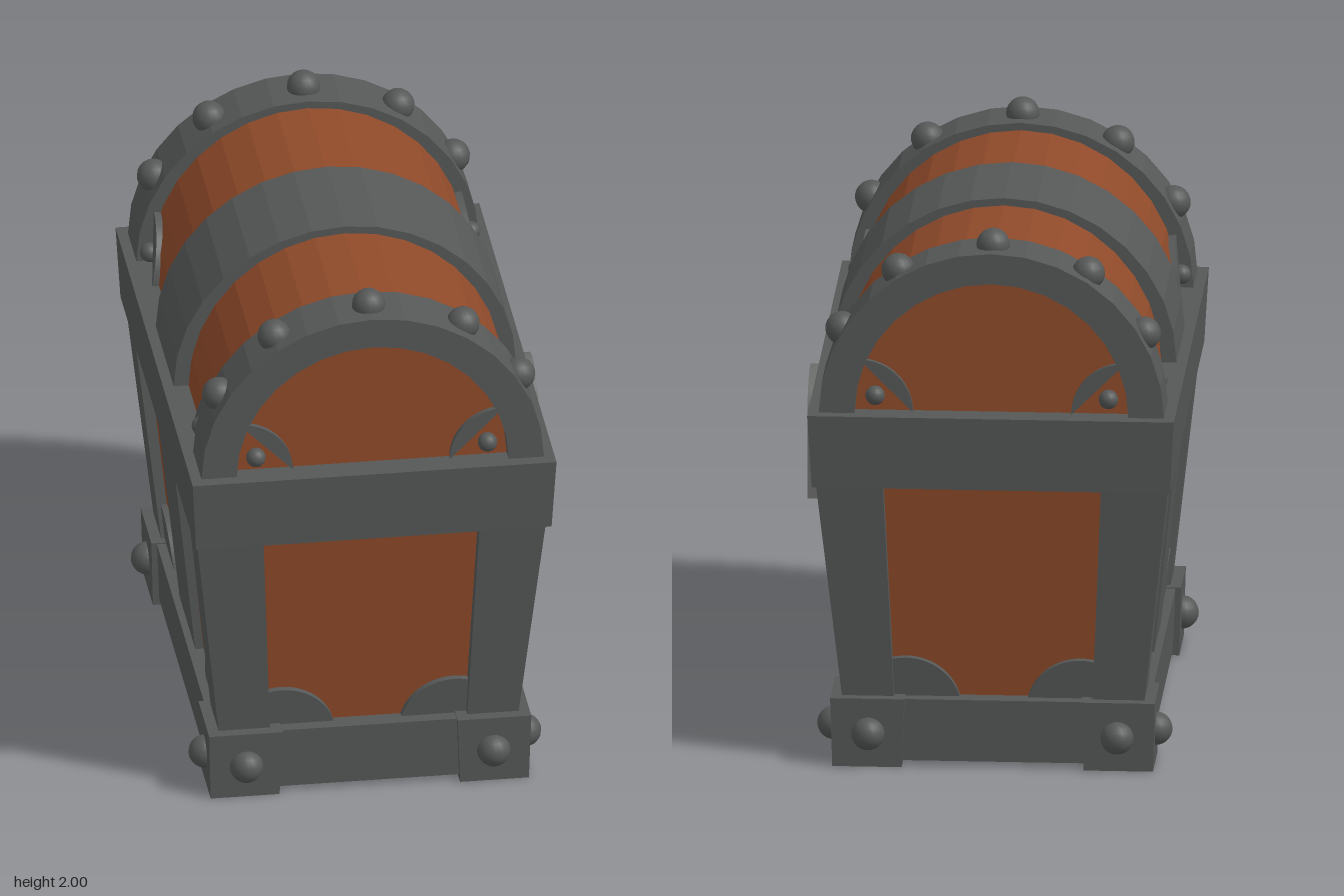
import * as THREE from 'three';

const mat = (color, flat = true) => new THREE.MeshStandardMaterial({ color, flatShading: flat });

export function createModel() {
  const iron = mat(0x555857), wood = mat(0x8f4a2a), steel = mat(0x6a6c6a), black = mat(0x0a0a0a);
  const studMat = mat(0x555857, false);
  const model = new THREE.Group();
  model.name = 'treasureChest';
  const chest = new THREE.Group();
  chest.name = 'chest';
  chest.position.x = -0.027; // the lock makes the outline lopsided
  model.add(chest);

  const add = (parent, name, geo, material) => {
    const mesh = new THREE.Mesh(geo, material);
    mesh.name = name;
    parent.add(mesh);
    return mesh;
  };

  // Box whose bottom and top rectangles [x0, x1, z0, z1] differ
  const taper = (name, y0, y1, bottom, top, material) => {
    const geo = new THREE.BoxGeometry(1, 1, 1);
    const p = geo.attributes.position;
    for (let i = 0; i < p.count; i++) {
      const r = p.getY(i) > 0 ? top : bottom;
      p.setXYZ(i, p.getX(i) > 0 ? r[1] : r[0], p.getY(i) > 0 ? y1 : y0, p.getZ(i) > 0 ? r[3] : r[2]);
    }
    geo.computeVertexNormals();
    return add(chest, name, geo, material);
  };
  const centred = (hx, hz) => [-hx, hx, -hz, hz];
  // Rectangle between inner and outer limits, mirrored to one corner
  const corner = (sx, sz, xi, xo, zi, zo) => [
    Math.min(sx * xi, sx * xo), Math.max(sx * xi, sx * xo),
    Math.min(sz * zi, sz * zo), Math.max(sz * zi, sz * zo)];

  const stud = (parent, name, r, x, y, z) =>
    add(parent, name, new THREE.SphereGeometry(r, 16, 12), studMat).position.set(x, y, z);

  // Body, base and rim
  taper('bodyPanels', 0.2, 1.1, centred(0.5, 0.775), centred(0.59, 0.865), wood);
  taper('base', 0.02, 0.25, centred(0.55, 0.84), centred(0.56, 0.85), iron);
  taper('rim', 1.065, 1.335, centred(0.64, 0.965), centred(0.655, 0.985), iron);

  // Corner posts and feet
  for (const sx of [-1, 1]) {
    for (const sz of [-1, 1]) {
      taper('cornerPost', 0.25, 1.07, corner(sx, sz, 0.355, 0.54, 0.63, 0.83),
        corner(sx, sz, 0.39, 0.63, 0.695, 0.91), iron);
      taper('cornerFoot', 0, 0.255, corner(sx, sz, 0.325, 0.573, 0.61, 0.862),
        corner(sx, sz, 0.315, 0.58, 0.6, 0.873), iron);
      stud(chest, 'footStud', 0.06, sx * 0.445, 0.125, sz * 0.868);
      stud(chest, 'footStud', 0.06, sx * 0.575, 0.125, sz * 0.735);
    }
    // Middle slat on each long side
    taper('middleSlat', 0.25, 1.07, corner(sx, 1, 0.45, 0.535, -0.2, 0.2),
      corner(sx, 1, 0.5, 0.622, -0.222, 0.222), iron);
  }

  // Half-round lid pieces, sixteen facets each
  const arcPoints = (rx, ry) => Array.from({ length: 17 }, (_, i) =>
    new THREE.Vector2(Math.cos(i * Math.PI / 16) * rx, Math.sin(i * Math.PI / 16) * ry));
  const lidPart = (name, rx, ry, z0, z1, material, inner) => {
    const pts = arcPoints(rx, ry);
    if (inner) pts.push(...arcPoints(inner, inner).reverse());
    const geo = new THREE.ExtrudeGeometry(new THREE.Shape(pts), { depth: z1 - z0, bevelEnabled: false });
    add(chest, name, geo, material).position.set(0, 1.333, z0);
  };
  lidPart('lid', 0.563, 0.575, -0.885, 0.885, wood);
  lidPart('lidMiddleBand', 0.617, 0.602, -0.228, 0.228, iron);
  for (const s of [-1, 1]) {
    lidPart('lidEndBand', 0.617, 0.602, s > 0 ? 0.723 : -0.937, s > 0 ? 0.937 : -0.723, iron, 0.49);
    for (const [x, y] of [[-0.54, 1.62], [-0.34, 1.84], [0, 1.94], [0.34, 1.84], [0.54, 1.62]]) {
      stud(chest, 'lidStud', 0.06, x, y, s * 0.83);
    }
  }

  // Rounded corner brackets on all four faces
  const bracket = (face, name, r, u, y, depth, tilt, from, to) => {
    const shape = new THREE.Shape();
    shape.moveTo(0, 0);
    shape.absarc(0, 0, r, from, to, false);
    shape.closePath();
    const geo = new THREE.ExtrudeGeometry(shape, { depth: 0.04, bevelEnabled: false, curveSegments: 16 });
    geo.translate(0, 0, -0.02);
    const mesh = add(face, name, geo, iron);
    mesh.position.set(u, y, depth);
    mesh.rotation.x = tilt;
  };
  for (let i = 0; i < 4; i++) {
    const face = new THREE.Group();
    face.name = 'faceBrackets';
    face.rotation.y = i * Math.PI / 2;
    chest.add(face);
    const long = i % 2 === 1;
    for (const s of [-1, 1]) {
      bracket(face, 'bodyBracket', 0.197, s * (long ? 0.595 : 0.312), 0.2, long ? 0.502 : 0.777, 0.1, 0, Math.PI);
      const a = s > 0 ? Math.PI / 2 : 0;
      if (long) {
        bracket(face, 'lidSideBracket', 0.197, s * 0.725, 1.333, 0.568, -0.17, a, a + Math.PI / 2);
        stud(face, 'smallStud', 0.035, s * 0.66, 1.402, 0.578);
      } else {
        bracket(face, 'lidEndBracket', 0.192, s * 0.475, 1.333, 0.885, 0, a, a + Math.PI / 2);
        stud(face, 'smallStud', 0.035, s * 0.417, 1.395, 0.91);
      }
    }
  }

  // Lock plate with a keyhole
  const plate = new THREE.Shape();
  plate.moveTo(-0.158, -0.29);
  plate.lineTo(0.158, -0.29);
  plate.absarc(0, 0, 0.158, 0, Math.PI, false);
  plate.closePath();
  const hole = new THREE.Path();
  hole.moveTo(-0.025, 0.01 - 0.076);
  hole.lineTo(-0.037, -0.225);
  hole.lineTo(0.037, -0.225);
  hole.absarc(0, 0.01, 0.08, -1.253, 4.395, false);
  plate.holes.push(hole);
  const lockGeo = new THREE.ExtrudeGeometry(plate, { depth: 0.13, bevelEnabled: false, curveSegments: 16 });
  lockGeo.rotateY(Math.PI / 2);
  add(chest, 'lockPlate', lockGeo, steel).position.set(0.577, 1.075, 0);
  const backing = new THREE.BoxGeometry(0.06, 0.33, 0.18);
  add(chest, 'keyholeBacking', backing, black).position.set(0.63, 1.01, 0);

  return model;
}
+ + + + + + +
_Exercise details_:
Nothing should appear in the answer except the lines above from the line with "const corner = (sx, sz, xi, xo, zi, zo)" through the line with "const stud = (parent, name, r, x, y, z) =>", both included, written out exactly.

_Reply_:
  const corner = (sx, sz, xi, xo, zi, zo) => [
    Math.min(sx * xi, sx * xo), Math.max(sx * xi, sx * xo),
    Math.min(sz * zi, sz * zo), Math.max(sz * zi, sz * zo)];

  const stud = (parent, name, r, x, y, z) =>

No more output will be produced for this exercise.